In contrast to calcium carbonate, calcium sulphate is soluble in water up to 2%. Its sensitivity to acids is just as high as that of marble. Dirty alabaster parts of a lamp should therefore not be cleaned with commercial washing-up liquids or even with acidic cleaning agents; this would dissolve the surface of the stone. It is better to grind the dirty surface with a fine abrasive and polish the resulting clean but completely matt surface with suitable polishing agents.


Lamp columns in marble, onyx marble and alabaster
From left: White marble - Red marble - Light beige banded onyx marble - Green reddish banded onyx marble - Grey white alabaster - White alabaster



Serpentine is the collective name for certain layered silicates with a relatively low hardness. This mineral occurs in nature mostly in dark olive-green shades, but other colours such as yellow, brown, red, grey and black can also occur. In a highly polished state, serpentines can hardly be distinguished from similarly coloured and banded marbles by the layman. For this reason, lamp parts made of serpentine are also succinctly referred to as marble.

To my knowledge, serpentine was the preferred type of stone of Wild & Wessel for the base sections of their lamps. Based on this knowledge and two W&W lamps with stone bases in my collection, I am (supposedly) able to distinguish blackish serpentine from corresponding, similar-looking marbles. But I openly admit that I am a layman and my classification can be wrong.

A reasonably accurate distinguishing feature may be that the "marbling" of serpentine tends to occur with rounded, circular, small spots, whereas with marble it appears more in elongated bands. In the next photo I have collected all the blackish-dark serpentine and marble bases from my collection as illustrative material.


Dark blackish serpentine and marble pedestals in my collection
Top row, from left: Greenish serpentine on a cast zinc lamp
Black serpentine at the twin lamp of the mentioned zinc cast lamp
Black-greenish serpentine at a piano lamp by Wild & Wessel
Black serpentine on a figure lamp by Wild & Wessel (beige areas are repairs by me)
Bottom row, from left: Black-greenish serpentine at a zinc cast lamp
Black, serpentine-like stone at a column lamp (allocation uncertain)
Black marble with grey-white marbling at a column lamp
Black marble with white bands on a figural lamp

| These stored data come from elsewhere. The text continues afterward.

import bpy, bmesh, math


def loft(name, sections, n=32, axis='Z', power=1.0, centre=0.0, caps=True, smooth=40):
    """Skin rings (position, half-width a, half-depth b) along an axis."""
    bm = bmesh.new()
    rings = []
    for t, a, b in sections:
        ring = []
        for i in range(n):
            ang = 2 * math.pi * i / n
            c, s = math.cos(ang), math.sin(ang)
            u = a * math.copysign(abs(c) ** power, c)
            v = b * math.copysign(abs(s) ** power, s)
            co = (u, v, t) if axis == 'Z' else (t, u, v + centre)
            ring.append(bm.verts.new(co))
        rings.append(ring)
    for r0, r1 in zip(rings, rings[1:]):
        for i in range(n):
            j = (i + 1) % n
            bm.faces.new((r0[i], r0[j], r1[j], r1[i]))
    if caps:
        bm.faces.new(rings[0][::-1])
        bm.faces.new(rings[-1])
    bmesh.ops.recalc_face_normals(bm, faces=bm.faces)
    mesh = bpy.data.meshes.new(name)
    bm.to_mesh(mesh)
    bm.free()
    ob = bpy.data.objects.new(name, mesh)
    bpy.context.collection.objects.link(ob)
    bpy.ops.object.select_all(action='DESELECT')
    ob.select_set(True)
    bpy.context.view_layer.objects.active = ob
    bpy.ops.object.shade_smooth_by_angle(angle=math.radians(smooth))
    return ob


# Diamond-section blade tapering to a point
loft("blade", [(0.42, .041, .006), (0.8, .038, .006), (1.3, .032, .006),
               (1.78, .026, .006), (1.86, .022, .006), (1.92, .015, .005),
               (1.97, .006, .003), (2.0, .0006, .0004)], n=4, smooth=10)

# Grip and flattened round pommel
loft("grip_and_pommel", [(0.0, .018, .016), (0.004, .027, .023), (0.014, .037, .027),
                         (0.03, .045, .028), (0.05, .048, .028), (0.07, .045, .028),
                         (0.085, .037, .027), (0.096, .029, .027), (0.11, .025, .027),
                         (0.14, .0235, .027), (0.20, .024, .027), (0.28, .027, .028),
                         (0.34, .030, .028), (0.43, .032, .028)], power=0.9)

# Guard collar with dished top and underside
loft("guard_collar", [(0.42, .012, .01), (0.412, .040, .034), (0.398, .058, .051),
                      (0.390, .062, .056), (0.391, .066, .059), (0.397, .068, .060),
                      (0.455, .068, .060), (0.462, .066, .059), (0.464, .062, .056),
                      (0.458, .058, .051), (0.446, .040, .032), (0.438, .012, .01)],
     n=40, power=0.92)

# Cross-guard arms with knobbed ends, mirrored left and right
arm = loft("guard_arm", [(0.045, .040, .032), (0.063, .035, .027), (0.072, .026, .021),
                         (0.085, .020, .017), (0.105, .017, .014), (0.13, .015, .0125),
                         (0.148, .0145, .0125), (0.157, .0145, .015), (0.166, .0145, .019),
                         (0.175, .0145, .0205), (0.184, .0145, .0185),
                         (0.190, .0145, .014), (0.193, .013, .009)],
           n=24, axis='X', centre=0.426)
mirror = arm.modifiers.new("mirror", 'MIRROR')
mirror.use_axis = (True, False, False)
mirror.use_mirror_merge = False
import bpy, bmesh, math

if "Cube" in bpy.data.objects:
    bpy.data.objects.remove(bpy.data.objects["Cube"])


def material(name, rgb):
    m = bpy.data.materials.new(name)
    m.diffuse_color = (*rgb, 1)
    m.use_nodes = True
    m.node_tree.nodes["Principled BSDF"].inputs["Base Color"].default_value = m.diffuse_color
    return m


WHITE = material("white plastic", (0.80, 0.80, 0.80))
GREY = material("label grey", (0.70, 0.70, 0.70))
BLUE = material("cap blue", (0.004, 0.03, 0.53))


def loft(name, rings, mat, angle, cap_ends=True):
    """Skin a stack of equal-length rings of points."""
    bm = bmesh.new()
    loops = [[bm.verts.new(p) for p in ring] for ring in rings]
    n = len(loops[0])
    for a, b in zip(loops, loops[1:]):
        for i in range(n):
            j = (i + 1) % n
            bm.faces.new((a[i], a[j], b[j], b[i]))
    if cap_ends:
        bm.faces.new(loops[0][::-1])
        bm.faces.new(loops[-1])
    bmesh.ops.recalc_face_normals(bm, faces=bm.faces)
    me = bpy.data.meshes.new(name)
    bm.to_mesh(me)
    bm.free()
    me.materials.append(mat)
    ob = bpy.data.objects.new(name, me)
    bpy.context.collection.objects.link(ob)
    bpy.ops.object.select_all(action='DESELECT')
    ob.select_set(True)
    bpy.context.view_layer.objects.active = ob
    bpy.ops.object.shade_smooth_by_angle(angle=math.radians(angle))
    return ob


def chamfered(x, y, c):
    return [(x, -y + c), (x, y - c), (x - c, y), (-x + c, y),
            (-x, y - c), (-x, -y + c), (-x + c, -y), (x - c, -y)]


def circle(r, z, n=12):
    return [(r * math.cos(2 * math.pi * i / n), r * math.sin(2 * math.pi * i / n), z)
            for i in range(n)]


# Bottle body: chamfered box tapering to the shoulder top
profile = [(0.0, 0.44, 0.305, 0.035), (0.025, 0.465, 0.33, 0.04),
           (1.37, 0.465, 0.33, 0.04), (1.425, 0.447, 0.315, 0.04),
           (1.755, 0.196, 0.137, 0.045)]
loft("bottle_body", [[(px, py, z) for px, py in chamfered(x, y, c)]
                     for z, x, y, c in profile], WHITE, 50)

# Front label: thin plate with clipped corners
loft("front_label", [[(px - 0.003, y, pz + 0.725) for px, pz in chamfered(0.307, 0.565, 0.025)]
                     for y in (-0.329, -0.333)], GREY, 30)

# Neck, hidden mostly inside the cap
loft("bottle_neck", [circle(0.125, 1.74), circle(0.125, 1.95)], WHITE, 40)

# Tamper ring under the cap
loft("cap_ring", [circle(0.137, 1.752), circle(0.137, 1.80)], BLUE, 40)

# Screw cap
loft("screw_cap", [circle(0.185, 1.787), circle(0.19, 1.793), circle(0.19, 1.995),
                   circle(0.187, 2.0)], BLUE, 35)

Who does not know them, the grey-black slates as roofing of many old houses? Due to their very easy cleavage and water-repellent properties, slate has been used for centuries in the form of thin slabs as rain protection on roofs and also on the facades of buildings.

Slate is in itself a collective term for different sedimentary rocks whose common feature is their very easy splitting into thin layers. These fissile surfaces are mostly formed by tectonic shifting and deformation of the sedimentary rock layers in the earth's interior.

When layers of slate become more compacted due to much stronger pressure and high temperatures in deeper regions of the earth's crust, clay slate is formed. This is the actual type of slate that roofers preferred to use. Clay slate often has a black-grey or even just grey colour. It is also soft and can be easily ground.

Several lamps by R. Ditmar in Vienna have round or triangular bases made of slate. These base stones are usually relatively thin (height 1.5 to 3 cm) and without exception glossy black lacquered, because the actual slate surface looks rather unattractive with its matt grey colour and can hardly be polished due to its softness. Since the underside is usually not lacquered, slate can be easily recognised by the grey, often scratched underside of the base.


Slate lamp bases in my collection
Top row, from left: Triangular base by R. Ditmar, treated by me with black wax
Triangular base by R. Ditmar, with original black lacquer
Triangular plinth by R. Ditmar, treated by me with black wax
Bottom row, from left: Round, profiled turned plinth by R. Ditmar with original black lacquer
Round, simple plinth by R. Ditmar, treated by me with black wax
Round, top chamfered plinth (Wild & Wessel), slate or serpentine with original black lacquer